PROBLEM TO WORK ON:
Among the records below, count the lines where "slab" occurs, and report that total alone.
-- GIVEN DATA follows --
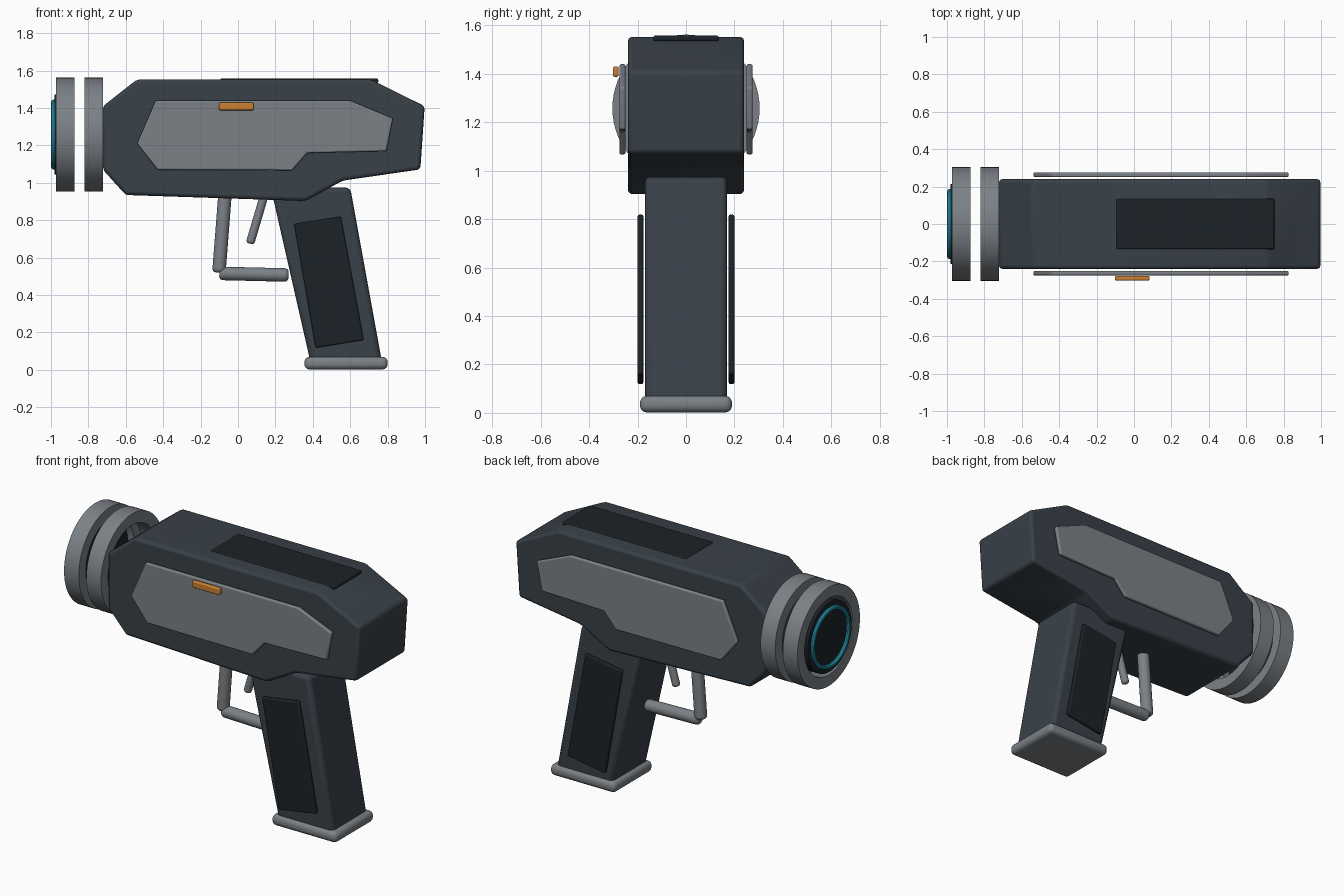
import bpy, bmesh, math
from mathutils import Vector

if "Cube" in bpy.data.objects:
    bpy.data.objects.remove(bpy.data.objects["Cube"])


def material(name, rgb):
    m = bpy.data.materials.new(name)
    m.diffuse_color = (*rgb, 1)
    m.use_nodes = True
    m.node_tree.nodes["Principled BSDF"].inputs["Base Color"].default_value = m.diffuse_color
    return m


DARK = material("dark_shell", (0.04, 0.052, 0.065))
BLACK = material("black_grip", (0.012, 0.016, 0.02))
STEEL = material("steel", (0.2, 0.22, 0.24))
ORANGE = material("orange", (0.6, 0.22, 0.03))
CYAN = material("cyan_glow", (0.02, 0.35, 0.5))


def finish(name, bm, mat, bevel=0.0, segments=3, angle=30):
    bmesh.ops.recalc_face_normals(bm, faces=bm.faces)
    mesh = bpy.data.meshes.new(name)
    bm.to_mesh(mesh)
    bm.free()
    ob = bpy.data.objects.new(name, mesh)
    bpy.context.collection.objects.link(ob)
    mesh.materials.append(mat)
    if bevel:
        mod = ob.modifiers.new("Bevel", 'BEVEL')
        mod.width, mod.segments = bevel, segments
        mod.limit_method = 'ANGLE'
        mod.angle_limit = math.radians(15)
    bpy.ops.object.select_all(action='DESELECT')
    ob.select_set(True)
    bpy.context.view_layer.objects.active = ob
    bpy.ops.object.shade_smooth_by_angle(angle=math.radians(angle))
    return ob


def slab(name, profile, y0, y1, mat, bevel, segments=3):
    """Side profile in x, z extruded from y0 to y1."""
    bm = bmesh.new()
    face = bm.faces.new([bm.verts.new((x, y0, z)) for x, z in profile])
    new = bmesh.ops.extrude_face_region(bm, geom=[face])["geom"]
    bmesh.ops.translate(bm, vec=(0, y1 - y0, 0),
                        verts=[v for v in new if isinstance(v, bmesh.types.BMVert)])
    return finish(name, bm, mat, bevel, segments)


def box(name, x, y, z, mat, bevel, segments=3):
    return slab(name, [(x[0], z[0]), (x[1], z[0]), (x[1], z[1]), (x[0], z[1])],
                y[0], y[1], mat, bevel, segments)


def rod(name, a, b, r, mat, bevel):
    """Round bar between two x, z points, with softened ends."""
    a, b = Vector((a[0], 0, a[1])), Vector((b[0], 0, b[1]))
    bm = bmesh.new()
    bmesh.ops.create_cone(bm, cap_ends=True, segments=32, radius1=r, radius2=r,
                          depth=(b - a).length)
    bm.transform((b - a).to_track_quat('Z', 'Y').to_matrix().to_4x4())
    bmesh.ops.translate(bm, vec=(a + b) / 2, verts=bm.verts)
    return finish(name, bm, mat, bevel, 4)


def lathe(name, section, mat, z=1.258, steps=64):
    """Closed x, radius section spun about the barrel axis."""
    bm = bmesh.new()
    loops = [[bm.verts.new((x, r * math.cos(t), z + r * math.sin(t))) for x, r in section]
             for t in (2 * math.pi * i / steps for i in range(steps))]
    n = len(section)
    for i in range(steps):
        p, q = loops[i], loops[(i + 1) % steps]
        for j in range(n):
            k = (j + 1) % n
            bm.faces.new((p[j], p[k], q[k], q[j]))
    bmesh.ops.remove_doubles(bm, verts=bm.verts, dist=1e-5)
    return finish(name, bm, mat)


# Main housing
slab("body", [(-0.54, 1.553), (0.71, 1.553), (0.998, 1.41), (0.975, 1.072), (0.56, 1.012),
              (0.36, 0.903), (-0.60, 0.935), (-0.722, 1.07), (-0.722, 1.41)],
     -0.24, 0.24, DARK, 0.018)
box("top_panel", (-0.095, 0.75), (-0.135, 0.135), (1.535, 1.558), BLACK, 0.008)

# Side plates on both sides, button on the front side only
side = [(-0.44, 1.44), (0.60, 1.44), (0.828, 1.345), (0.793, 1.17), (0.37, 1.16),
        (0.29, 1.067), (-0.43, 1.07), (-0.54, 1.21)]
grip_panel = [(0.30, 0.78), (0.55, 0.82), (0.672, 0.16), (0.415, 0.118)]
for label, s in (("front", -1), ("back", 1)):
    slab(label + "_side_plate", side, s * 0.25, s * 0.275, STEEL, 0.008)
    slab(label + "_grip_panel", grip_panel, s * 0.176, s * 0.2, BLACK, 0.008)
box("button", (-0.102, 0.084), (-0.302, -0.278), (1.388, 1.43), ORANGE, 0.007)

# Handle and its base plate
slab("handle", [(0.175, 0.975), (0.60, 0.975), (0.772, 0.03), (0.39, 0.03)],
     -0.17, 0.17, DARK, 0.025)
box("handle_base", (0.355, 0.8), (-0.19, 0.19), (0.002, 0.07), STEEL, 0.028, 4)

# Trigger and guard
rod("guard_post", (-0.068, 0.96), (-0.102, 0.52), 0.036, STEEL, 0.02)
rod("guard_bar", (-0.1, 0.516), (0.27, 0.507), 0.036, STEEL, 0.02)
rod("trigger", (0.145, 0.95), (0.064, 0.675), 0.023, STEEL, 0.015)

# Muzzle rings, lens and glowing rim
for label, x0 in (("front", -0.973), ("rear", -0.821)):
    x1 = x0 + 0.1
    lathe(label + "_muzzle_ring", [(x0, 0.235), (x0, 0.304), (x1, 0.304), (x1, 0.235)], STEEL)
lathe("lens", [(-0.98, 0), (-0.98, 0.214), (-0.9, 0.214), (-0.9, 0)], BLACK)
lathe("lens_rim", [(-0.986 + 0.013 * math.cos(a), 0.174 + 0.013 * math.sin(a))
                   for a in (math.pi * i / 5 for i in range(10))], CYAN)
-- GIVEN DATA concluded --
EXERCISE SOLUTION:
6